#16


#17

"He made this argument in a scientific paper published on the 12th of this month, … "

There’s probably more stuff he knows that we don’t.


#18

Its deeply unfortunate how many “ancient astronaut” and “flying saucer” charlatans we have to wade through before there’s some scientifically rigorous, reasonably measured… speculation. SETI itself is pretty speculative, and those guys are inundated with this bullshit.

Most of the time it seems harmless, but its not that far removed from the bullshit that bought us Donald Trump, so I have begun to take it more personally.


#19

The interviewer uses “galaxy” when he means “solar system”, and his distinguished astronomer guest doesn’t even call him on it.

And now I want to set fire to everything.

UPDATE: OK, having listened to the whole thing all the way through, it’s generally very good – well-presented, well-paced and interesting. I did find the conclusion “if this phenomenon turns out to be very unusual, it implies purposeful activity” (slightly paraphrased) to be questionable – it’s too much like ‘intelligent design’ thinking for me to be comfortable with it. But overall, it was a very interesting topic covered very well. 10/10, would pod-listen again.


#21

Earlier in the podcast he talks about the Breakthrough Starshot project, and describes laser-powered lightsails with a 1-meter diameter, moving a 1g payload – tiny indeed, but still able to do some useful science (especially if you have a coordinated swarm of them). A kilometer-wide lightsail might have a payload in the 100-1000g range, which is still pretty small but, depending on what you put into it, still potentially interesting.


#22
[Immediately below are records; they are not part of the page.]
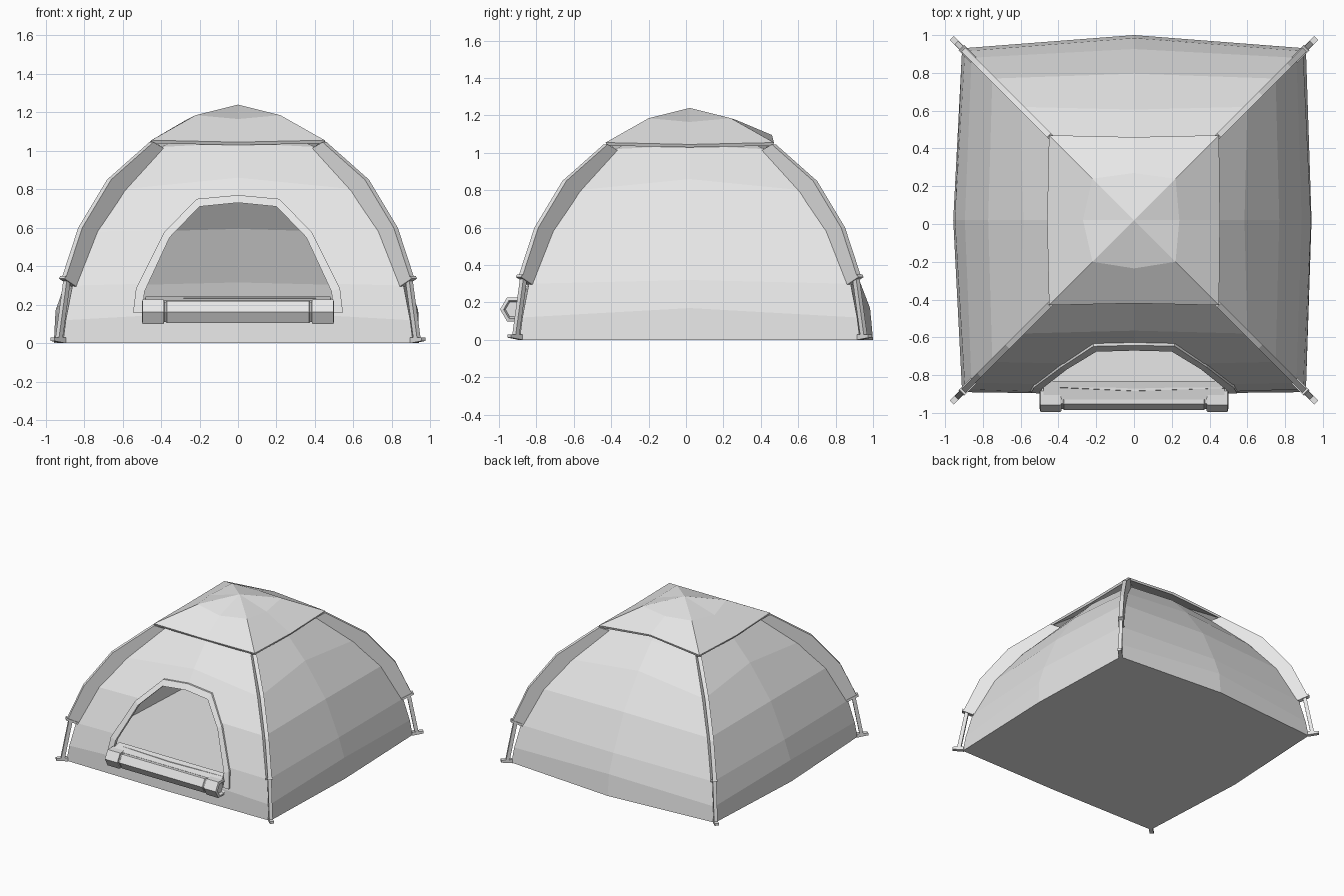
import bpy
import bmesh
from mathutils import Vector
from mathutils.bvhtree import BVHTree
from math import cos, sin, pi, sqrt

CY = 0.02  # centre of the tent floor in y

cube = bpy.data.objects.get("Cube")
if cube:
    bpy.data.objects.remove(cube, do_unlink=True)

fabric = bpy.data.materials.new("light_grey")
fabric.use_nodes = True
fabric.diffuse_color = (0.8, 0.8, 0.8, 1)
for node in fabric.node_tree.nodes:
    if node.type == 'BSDF_PRINCIPLED':
        node.inputs["Base Color"].default_value = (0.8, 0.8, 0.8, 1)
        node.inputs["Roughness"].default_value = 0.8


def skin(name, sections, caps=True):
    """Join matching closed cross-sections with quads and cap both ends."""
    bm = bmesh.new()
    rows = [[bm.verts.new(p) for p in section] for section in sections]
    n = len(rows[0])
    for a, b in zip(rows, rows[1:]):
        for i in range(n):
            j = (i + 1) % n
            bm.faces.new((a[i], a[j], b[j], b[i]))
    if caps:
        bm.faces.new(rows[0])
        bm.faces.new(rows[-1])
    bmesh.ops.remove_doubles(bm, verts=bm.verts, dist=0.0005)
    bmesh.ops.recalc_face_normals(bm, faces=bm.faces)
    mesh = bpy.data.meshes.new(name)
    bm.to_mesh(mesh)
    bm.free()
    mesh.materials.append(fabric)
    obj = bpy.data.objects.new(name, mesh)
    bpy.context.collection.objects.link(obj)
    return obj


def ring(corner, corner_z, mids, mid_z):
    """Eight-point square ring; mids are the right, back, left, front offsets."""
    px, py, nx, ny = mids
    zr, zb, zl, zf = mid_z
    c = corner
    points = [(px, 0, zr), (c, c, corner_z), (0, py, zb), (-c, c, corner_z),
              (-nx, 0, zl), (-c, -c, corner_z), (0, -ny, zf), (c, -c, corner_z)]
    return [Vector((x, y + CY, z)) for x, y, z in points]


def apply_modifiers(obj):
    bpy.context.view_layer.objects.active = obj
    for m in list(obj.modifiers):
        bpy.ops.object.modifier_apply(modifier=m.name)


# Tent body: corner offset, corner height, side offset, side height
levels = [(0.91, 0, 0.945, 0), (0.895, 0.12, 0.94, 0.17), (0.86, 0.3, 0.89, 0.32),
          (0.75, 0.58, 0.77, 0.6), (0.6, 0.8, 0.585, 0.86), (0.4, 1.02, 0.42, 1.04),
          (0.16, 1.13, 0.17, 1.13)]
rings = []
for c, cz, m, mz in levels:
    fade = max(0, 1 - mz) ** 2
    mids = (m - 0.005 * fade, m + 0.035 * fade, m + 0.012 * fade, m - 0.025 * fade)
    rings.append(ring(c, cz, mids, [mz] * 4))
body = skin("tent_body", rings)

# Surface lookup for parts that lie on the front wall
bm = bmesh.new()
bm.from_mesh(body.data)
front_wall = BVHTree.FromBMesh(bm)
bm.free()


def wall_y(x, z):
    hit = front_wall.ray_cast(Vector((x, -2, z)), Vector((0, 1, 0)))[0]
    return hit.y if hit else -0.88


# Doorway cut through the front wall
inner = [(0.5, 0.16), (0.485, 0.27), (0.355, 0.55), (0.2, 0.71), (0, 0.73)]
outer = [(0.545, 0.16), (0.53, 0.285), (0.385, 0.575), (0.215, 0.75), (0, 0.77)]


def both_sides(half):
    return half + [(-x, z) for x, z in reversed(half[:-1])]


arch = both_sides([(0.49, 0.235)] + inner[1:])
cutter = skin("door_cutter", [[(x, y, z) for x, z in arch] for y in (-1.3, -0.3)])
cutter.hide_render = True
shell = body.modifiers.new("shell", 'SOLIDIFY')
shell.thickness = 0.012
cut = body.modifiers.new("doorway", 'BOOLEAN')
cut.operation = 'DIFFERENCE'
cut.solver = 'EXACT'
cut.object = cutter
apply_modifiers(body)
bpy.data.objects.remove(cutter, do_unlink=True)

# Raised trim around the doorway
sections = []
for (xi, zi), (xo, zo) in zip(both_sides(inner), both_sides(outer)):
    yi, yo = wall_y(xi, zi), wall_y(xo, zo)
    sections.append([(xi, yi + 0.015, zi), (xi, yi - 0.015, zi),
                     (xo, yo - 0.015, zo), (xo, yo + 0.015, zo)])
skin("door_trim", sections)

# Rolled-down door: six-sided roll with strap grooves and recessed ends
half = [(0.48, 0.02), (0.48, 0.045), (0.5, 0.055), (0.495, 0.074), (0.39, 0.074),
        (0.385, 0.07), (0.383, 0.06), (0.375, 0.06), (0.37, 0.066)]
stations = half + [(-x, r) for x, r in reversed(half)]
skin("rolled_door", [[(x, -0.92 + r * cos(k * pi / 3), 0.163 + r * sin(k * pi / 3))
                      for k in range(6)] for x, r in stations])
skin("door_flap", [[(x, -0.93, 0.212), (x, -0.93, 0.222), (x, -0.83, 0.242),
                    (x, -0.83, 0.232)] for x in (-0.48, 0.48)])


# Parts standing on the four diagonals, given as outer and inner edges
def diagonal_part(name, pairs, width):
    for sx, side in ((1, "left"), (-1, "right")):
        for sy, end in ((1, "back"), (-1, "front")):
            across = Vector((-sy, sx, 0)) * (width / 2 / sqrt(2))
            sections = []
            for (do, zo), (di, zi) in pairs:
                o = Vector((sx * do, CY + sy * do, zo))
                i = Vector((sx * di, CY + sy * di, zi))
                sections.append([o + across, o - across, i - across, i + across])
            skin(f"{name}_{end}_{side}", sections)


diagonal_part("pole_sleeve", [((0.905, 0.34), (0.85, 0.3)), ((0.82, 0.6), (0.745, 0.56)),
                              ((0.67, 0.85), (0.6, 0.79)), ((0.45, 1.045), (0.39, 1.01))], 0.03)
diagonal_part("sleeve_cuff", [((0.915, 0.335), (0.855, 0.295)),
                              ((0.91, 0.35), (0.85, 0.31))], 0.04)
diagonal_part("pole", [((0.942, 0.01), (0.922, 0.01)), ((0.897, 0.34), (0.877, 0.34))], 0.026)
diagonal_part("peg", [((0.965, 0.012), (0.965, 0.03)), ((0.905, 0), (0.905, 0.03))], 0.03)

# Roof fly, with the back edge lifted as a vent
fly = skin("roof_fly", [
    ring(0.45, 1.055, (0.455, 0.44, 0.46, 0.44), (1.045, 1.095, 1.045, 1.045)),
    ring(0.22, 1.185, (0.24, 0.25, 0.27, 0.255), (1.165, 1.175, 1.16, 1.165)),
    ring(0, 1.24, (0, 0, 0, 0), [1.24] * 4)], caps=False)
hem = fly.modifiers.new("hem", 'SOLIDIFY')
hem.thickness = 0.018
hem.offset = -1
# keep the outward side on top whatever the winding
if fly.data.polygons[0].normal.z < 0:
    fly.data.flip_normals()
apply_modifiers(fly)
It is far too much like the “God in the Gaps” argument. “We don’t have an explanation, therefore we go with the most fanciful and unlikely one”